**** DATASET RECORDS ****

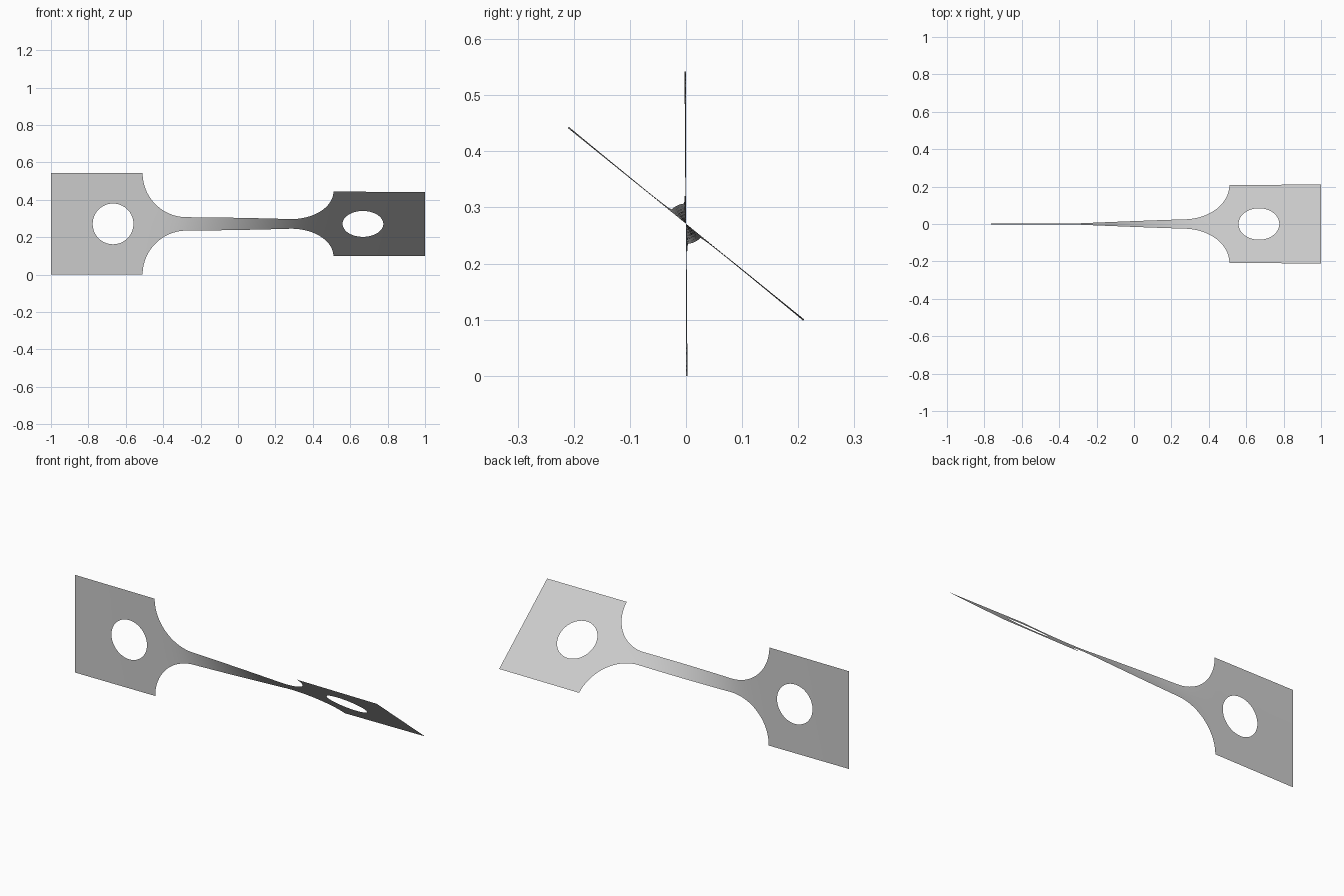
import bpy
import bmesh
from math import cos, sin, pi, sqrt, radians

cube = bpy.data.objects.get("Cube")
if cube:
    bpy.data.objects.remove(cube, do_unlink=True)

HALF_LEN, TAB_END, NECK_END = 1.0, 0.51, 0.275
TAB_W, NECK_W = 0.271, 0.036
HOLE_X, HOLE_R = 0.668, 0.109
TWIST = radians(51)
ROWS = 6


def half_width(x):
    """Outline: square tab, round fillet, straight neck."""
    x = abs(x)
    if x >= TAB_END:
        return TAB_W
    t = max(0.0, (x - NECK_END) / (TAB_END - NECK_END))
    return NECK_W + (TAB_W - NECK_W) * (1 - sqrt(1 - t * t))


def hole_half(x):
    d = abs(x) - HOLE_X
    return sqrt(max(0.0, HOLE_R ** 2 - d * d))


def eased(a, b, n):
    """Stations from a to b, denser at both ends."""
    return [a + (b - a) * (1 - cos(pi * i / n)) / 2 for i in range(n)]


# Stations along one half, then mirrored
half = [NECK_END * i / 16 for i in range(16)]
half += eased(NECK_END, TAB_END, 28)
half += [TAB_END, (TAB_END + HOLE_X - HOLE_R) / 2]
half += eased(HOLE_X - HOLE_R, HOLE_X + HOLE_R, 32)
half += [HOLE_X + HOLE_R, 0.85, HALF_LEN]
stations = [-x for x in reversed(half[1:])] + half

# The narrow neck takes most of the twist
turn = [0.0]
for a, b in zip(stations, stations[1:]):
    turn.append(turn[-1] + (b - a) / half_width((a + b) / 2) ** 2)
angles = [TWIST * t / turn[-1] for t in turn]

# Twisted sheet, upper and lower halves around the holes
bm = bmesh.new()
for side in (1, -1):
    previous = None
    for x, angle in zip(stations, angles):
        inner, outer = hole_half(x), half_width(x)
        column = []
        for i in range(ROWS + 1):
            v = side * (inner + (outer - inner) * i / ROWS)
            column.append(bm.verts.new((x, -v * sin(angle), TAB_W + v * cos(angle))))
        if previous:
            for i in range(ROWS):
                quad = [previous[i], column[i], column[i + 1], previous[i + 1]]
                bm.faces.new(quad[::side])
        previous = column
bmesh.ops.remove_doubles(bm, verts=bm.verts, dist=0.00005)

mesh = bpy.data.meshes.new("twisted_strip")
bm.to_mesh(mesh)
bm.free()
strip = bpy.data.objects.new("twisted_strip", mesh)
bpy.context.collection.objects.link(strip)

# Plain grey
grey = bpy.data.materials.new("light_grey")
grey.use_nodes = True
colour = (0.6, 0.6, 0.6, 1)
grey.diffuse_color = colour
grey.node_tree.nodes["Principled BSDF"].inputs["Base Color"].default_value = colour
mesh.materials.append(grey)

bpy.context.view_layer.objects.active = strip
strip.select_set(True)
bpy.ops.object.shade_smooth_by_angle()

****

EXERCISE DIRECTIONS: Using the data above, return each line that includes the word "outer".

WRITTEN ANSWER:
        inner, outer = hole_half(x), half_width(x)
            v = side * (inner + (outer - inner) * i / ROWS)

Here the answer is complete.